Scoop: Forbes deal still hasn't closed after two-week extension
Austin Russell, the 28-year-old CEO of electric vehicle company Luminar Technologies, is trying to replace hundreds of millions of dollars for his bid to buy Forbes, sources close to the deal told Axios.
What's happening: Russell was blindsided by Indian investment firm Sun Group and others who didn't wire the money they were contractually obligated to send on the day the deal was supposed to close, per the sources.
Why it matters: Russell missed a two-week extension deadline earlier this week to get his $800 million bid together. If he doesn't come up with the cash soon, his deal to buy Forbes could be in peril.
- For now, Russell is still in exclusive negotiations to buy the storied media brand from Forbes' majority owner, a Hong Kong-based investment firm called Integrated Whale Media (IWM).

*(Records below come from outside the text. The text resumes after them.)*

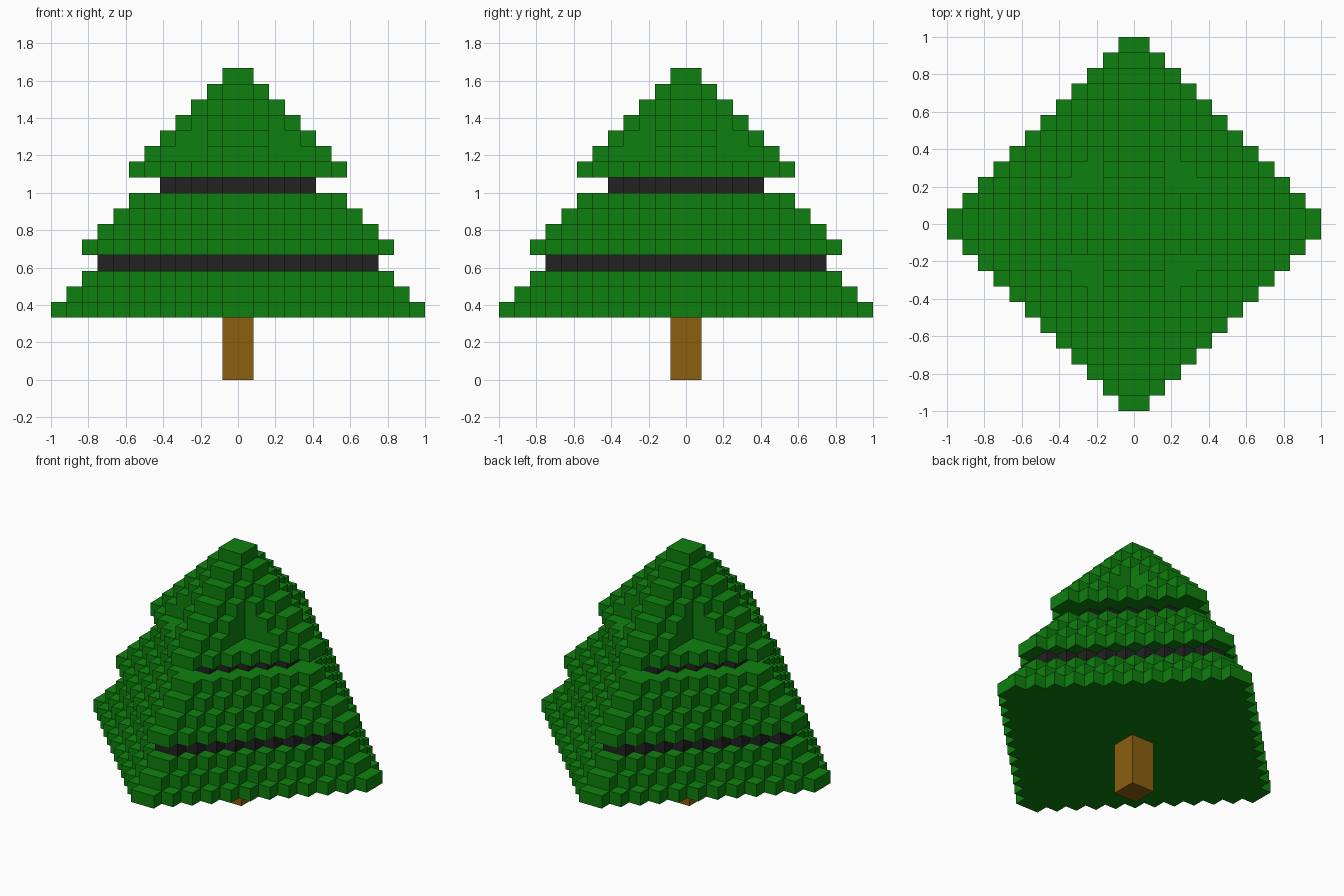
import bpy
import bmesh

U = 1 / 12  # size of one block

cube = bpy.data.objects.get("Cube")
if cube:
    bpy.data.objects.remove(cube, do_unlink=True)


def material(name, rgb):
    mat = bpy.data.materials.new(name)
    mat.use_nodes = True
    color = (*rgb, 1)
    mat.diffuse_color = color
    mat.node_tree.nodes["Principled BSDF"].inputs["Base Color"].default_value = color
    return mat


GREEN = material("needle green", (0.0045, 0.216, 0.0045))
BLACK = material("dark band", (0.016, 0.016, 0.016))
BROWN = material("bark brown", (0.258, 0.117, 0.005))


def stepped_outline(radius, arm=None):
    """Stepped diamond, in blocks; arm cuts the corners back to a cross this wide."""
    depths = []
    for i in range(radius):
        depth = radius - i
        if arm and i >= arm:
            depth = min(depth, arm)
        depths.append(depth)
    # One quadrant, from the +y tip round to the +x tip
    quarter = []
    for i, depth in enumerate(depths):
        following = depths[i + 1] if i + 1 < radius else 0
        if following != depth:
            quarter.append((i + 1, depth))
            if following:
                quarter.append((i + 1, following))
    # Turn the quadrant four times
    points = []
    for _ in range(4):
        points += quarter
        quarter = [(y, -x) for x, y in quarter]
    return points


def build_part(name, mat, base, layers, arm=None, height=1):
    """Stack stepped slabs, one for each radius in layers."""
    bm = bmesh.new()
    for n, radius in enumerate(layers):
        z = (base + n * height) * U
        # The lowest slab of a cross-shaped part stays a full diamond
        outline = stepped_outline(radius, arm if n else None)
        face = bm.faces.new([bm.verts.new((x * U, y * U, z)) for x, y in outline])
        top = bmesh.ops.extrude_face_region(bm, geom=[face], use_keep_orig=True)["geom"]
        verts = [g for g in top if isinstance(g, bmesh.types.BMVert)]
        bmesh.ops.translate(bm, verts=verts, vec=(0, 0, height * U))
    bmesh.ops.recalc_face_normals(bm, faces=bm.faces)
    mesh = bpy.data.meshes.new(name)
    bm.to_mesh(mesh)
    bm.free()
    mesh.materials.append(mat)
    obj = bpy.data.objects.new(name, mesh)
    bpy.context.collection.objects.link(obj)
    return obj


# Trunk
build_part("trunk", BROWN, 0, [1], height=4)

# Three tiers of boughs with a dark band below each of the upper two
build_part("lower_boughs", GREEN, 4, [12, 11, 10])
build_part("lower_band", BLACK, 7, [9])
build_part("middle_boughs", GREEN, 8, [10, 9, 8, 7])
build_part("upper_band", BLACK, 12, [5])
build_part("upper_boughs", GREEN, 13, [7, 6, 5, 4, 3, 2, 1], arm=2)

- Neither party has officially terminated the deal yet, but sources told Axios IWM is growing impatient with each missed deadline.
- If either party were to terminate the deal, Axios has reported that at least one other buyer is preparing a rival bid.

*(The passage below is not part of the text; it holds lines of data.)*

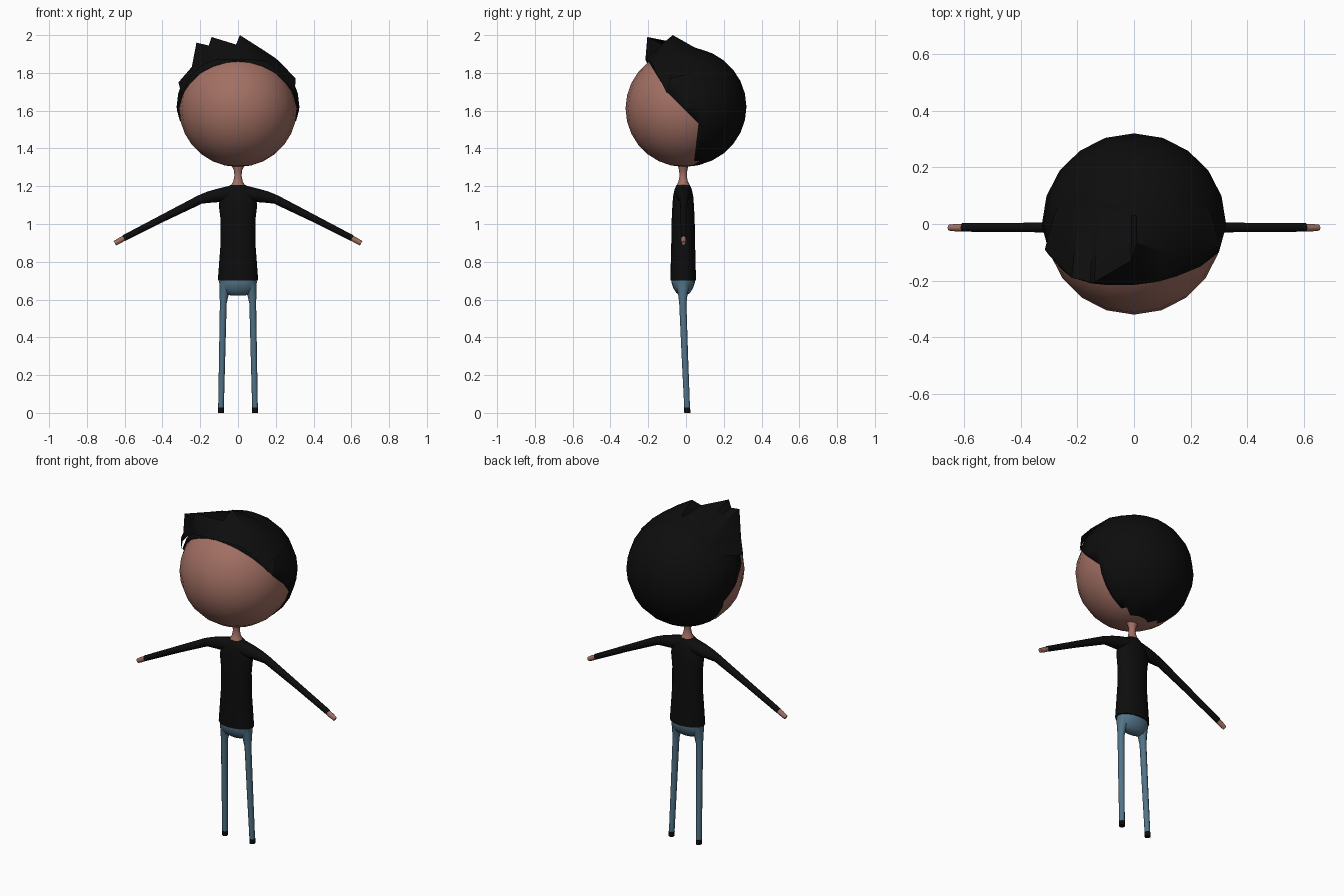
import bpy, bmesh, math
from mathutils import Vector

if "Cube" in bpy.data.objects:
    bpy.data.objects.remove(bpy.data.objects["Cube"])


def material(name, rgb):
    m = bpy.data.materials.new(name)
    m.diffuse_color = (*rgb, 1)
    m.use_nodes = True
    m.node_tree.nodes["Principled BSDF"].inputs["Base Color"].default_value = m.diffuse_color
    return m


SKIN = material("skin", (0.36, 0.16, 0.125))
BLACK = material("black", (0.004, 0.004, 0.004))
DENIM = material("denim", (0.085, 0.175, 0.25))


def finish(bm, name, mat, angle=60):
    bmesh.ops.recalc_face_normals(bm, faces=bm.faces)
    me = bpy.data.meshes.new(name)
    bm.to_mesh(me)
    bm.free()
    me.materials.append(mat)
    ob = bpy.data.objects.new(name, me)
    bpy.context.collection.objects.link(ob)
    bpy.ops.object.select_all(action='DESELECT')
    ob.select_set(True)
    bpy.context.view_layer.objects.active = ob
    bpy.ops.object.shade_smooth_by_angle(angle=math.radians(angle))
    return ob


def loft(name, mat, rings, n=12, side=1):
    """Rings are (x, y, z, half width across, half depth in y)."""
    bm = bmesh.new()
    pts = [Vector((r[0] * side, r[1], r[2])) for r in rings]
    loops = []
    for i, r in enumerate(rings):
        d = (pts[min(i + 1, len(pts) - 1)] - pts[max(i - 1, 0)]).normalized()
        v = Vector((0, 1, 0))
        u = v.cross(d).normalized()
        loops.append([bm.verts.new(pts[i] + u * r[3] * math.cos(t) + v * r[4] * math.sin(t))
                      for t in (2 * math.pi * k / n for k in range(n))])
    for a, b in zip(loops, loops[1:]):
        for k in range(n):
            bm.faces.new((a[k], a[(k + 1) % n], b[(k + 1) % n], b[k]))
    bm.faces.new(loops[0])
    bm.faces.new(loops[-1])
    return finish(bm, name, mat)


def ellipsoid(center, radii):
    bm = bmesh.new()
    bmesh.ops.create_uvsphere(bm, u_segments=20, v_segments=14, radius=1)
    for v in bm.verts:
        v.co = Vector([c + r * p for c, r, p in zip(center, radii, v.co)])
    return bm


# Head
finish(ellipsoid((0, -0.01, 1.612), (0.312, 0.31, 0.31)), "head", SKIN)

# Hair cap: ellipsoid shell trimmed along the hairline (y, z), seen from the side
HC, HR = (0, 0, 1.62), (0.325, 0.32, 0.315)
LINE = [(-0.21, 1.88), (-0.10, 1.70), (0.07, 1.53), (0.04, 1.30)]


def hairline(z):
    for (y0, z0), (y1, z1) in zip(LINE, LINE[1:]):
        if z1 <= z <= z0:
            return y0 + (y1 - y0) * (z - z0) / (z1 - z0)
    return -0.21 if z > 1.8 else 0.04


bm = ellipsoid(HC, HR)
for (y0, z0), (y1, z1) in zip(LINE, LINE[1:]):
    bmesh.ops.bisect_plane(bm, geom=bm.verts[:] + bm.edges[:] + bm.faces[:],
                           plane_co=(0, y0, z0), plane_no=(0, z1 - z0, y0 - y1))
skin_side = []
for f in bm.faces:
    c = f.calc_center_median()
    if c.y < hairline(c.z):
        skin_side.append(f)
bmesh.ops.delete(bm, geom=skin_side, context='FACES')
hair = finish(bm, "hair_cap", BLACK)
mod = hair.modifiers.new("thickness", 'SOLIDIFY')
mod.thickness = 0.025
mod.offset = -1

# Fringe: hairline edge, raised ridge with tips, then back onto the crown
FRONT = [(-0.30, -0.11, 1.69), (-0.25, -0.165, 1.78), (-0.20, -0.195, 1.83),
         (-0.15, -0.21, 1.86), (-0.10, -0.215, 1.87), (0, -0.215, 1.87),
         (0.08, -0.205, 1.87), (0.15, -0.185, 1.86), (0.235, -0.15, 1.79),
         (0.30, -0.10, 1.69)]
RIDGE = [(-0.315, -0.09, 1.75), (-0.245, -0.165, 1.83), (-0.22, -0.19, 1.96),
         (-0.155, -0.205, 1.945), (-0.14, -0.205, 1.99), (-0.01, -0.13, 1.95),
         (0.01, -0.07, 2.0), (0.12, -0.10, 1.93), (0.22, -0.10, 1.86),
         (0.305, -0.08, 1.77)]
bm = bmesh.new()
rows = [[bm.verts.new(p) for p in FRONT], [bm.verts.new(p) for p in RIDGE]]
for y, s in ((0.03, 0.9), (0.12, 0.75)):
    row = []
    for p in RIDGE:
        x = p[0] * s
        h = 1 - (x / HR[0]) ** 2 - (y / HR[1]) ** 2
        lift = 0.01 if y < 0.1 else -0.012
        row.append(bm.verts.new((x, y, HC[2] + HR[2] * math.sqrt(max(h, 0)) + lift)))
    rows.append(row)
for a, b in zip(rows, rows[1:]):
    for i in range(len(a) - 1):
        bm.faces.new((a[i], a[i + 1], b[i + 1], b[i]))
finish(bm, "fringe", BLACK, 40)

# Neck with flared collar base
loft("neck", SKIN, [(0, -0.015, 1.18, 0.05, 0.046), (0, -0.015, 1.205, 0.037, 0.035),
                    (0, -0.015, 1.225, 0.025, 0.025), (0, -0.015, 1.255, 0.019, 0.019),
                    (0, -0.015, 1.285, 0.022, 0.022), (0, -0.015, 1.32, 0.04, 0.03)])

# Sweater body
loft("sweater", BLACK, [(0, -0.015, 0.70, 0.107, 0.068), (0, -0.015, 0.78, 0.101, 0.066),
                        (0, -0.015, 0.90, 0.092, 0.063), (0, -0.015, 1.02, 0.092, 0.061),
                        (0, -0.015, 1.10, 0.102, 0.057), (0, -0.015, 1.15, 0.092, 0.053),
                        (0, -0.015, 1.185, 0.065, 0.045), (0, -0.015, 1.207, 0.04, 0.035)], 16)

# Hips
loft("hips", DENIM, [(0, -0.015, 0.72, 0.097, 0.06), (0, -0.015, 0.69, 0.1, 0.062),
                     (0, -0.015, 0.66, 0.094, 0.052), (0, -0.015, 0.635, 0.075, 0.036),
                     (0, -0.015, 0.622, 0.04, 0.018)], 16)

for side, tag in ((1, "right"), (-1, "left")):
    # Sleeve tapering from shoulder to wrist, with a simple hand
    loft(tag + "_sleeve", BLACK,
         [(0.03, -0.015, 1.165, 0.04, 0.045), (0.10, -0.014, 1.152, 0.036, 0.04),
          (0.15, -0.013, 1.143, 0.031, 0.03), (0.20, -0.012, 1.13, 0.024, 0.021),
          (0.40, -0.012, 1.03, 0.019, 0.017), (0.605, -0.012, 0.925, 0.016, 0.016)], 10, side)
    loft(tag + "_hand", SKIN,
         [(0.59, -0.013, 0.932, 0.013, 0.013), (0.625, -0.013, 0.913, 0.015, 0.014),
          (0.652, -0.013, 0.898, 0.013, 0.011)], 10, side)
    # Trouser leg and shoe
    loft(tag + "_leg", DENIM,
         [(0.065, -0.016, 0.68, 0.034, 0.04), (0.073, -0.017, 0.635, 0.025, 0.027),
          (0.078, -0.017, 0.58, 0.018, 0.020), (0.084, -0.006, 0.30, 0.0165, 0.018),
          (0.090, 0.006, 0.025, 0.015, 0.016)], 10, side)
    loft(tag + "_shoe", BLACK,
         [(0.090, 0.006, 0.028, 0.016, 0.017), (0.091, 0.007, 0.0, 0.016, 0.017)], 10, side)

Details: Russell was initially planning to close the deal to buy Forbes on Nov. 1. But several investors who had signed contracts confirming their participation in the deal, including Sun Group vice chair Shiv Khemka and others, didn't wire the money.
- Russell's lawyers sent emails to those parties saying he intends to pursue legal action against them for failing to fund the deal.
- Khemka, Axios has reported, had committed roughly $300 million to the bid initially, with around $100 million flowing through two of his daughters, who were born in the U.S. and live in New York.
- His role in the deal had been reduced over time to avoid regulatory scrutiny, but Russell was still trying to replace his capital with money from American investors to avoid any reputational headaches related to Sun Group's ties to Russia.
Between the lines: While Russell's camp had been trying to replace Khemka's capital for a while, they hadn't anticipated needing to replace the capital from other investors who also didn't wire the money, including Nikhil Sinha,
- Sinha, an American academic turned businessman based in Silicon Valley. was expected to put in roughly $200 million toward the bid, sources told Axios in June.
State of play: IWM granted Russell a two-week extension of the deal's deadline on Oct. 31. That extension allowed Russell's team to collect funds from investors who had previously verbally committed to participating in the deal.
- Representatives for Russell have said that Russell's bid is "substantially oversubscribed, with over $2 billion of demand" from mostly American investors. But "demand" didn't always mean that the funds were in hand.
- Sun Group, Sinha and IWM did not return a request for comment. Forbes did not comment. Representatives for Russell did not comment.
The big picture: The deal to buy Forbes has been riddled with drama.
- Forbes' majority owners have been trying to sell the asset privately for years, and Axios has reported about past conversations the company has had with companies like blockchain software firm Block.one and GSV, a Silicon Valley-based investment firm.
- In 2022, Forbes' majority owners explored taking the company public through a blank check merger. That deal ultimately fell through.
- Last winter, it was announced that an international consortium of investors was in exclusive talks to buy Forbes after its push to go public fell through. Axios reported that Sun Group was leading that bid.
- Russell was brought into the bid earlier this year after the consortium realized they couldn't gain regulatory approval for the takeover with Sun Group leading the deal.
What to watch: If the deal falls through, Russell and his investors will have to pay a $35 million breakup fee.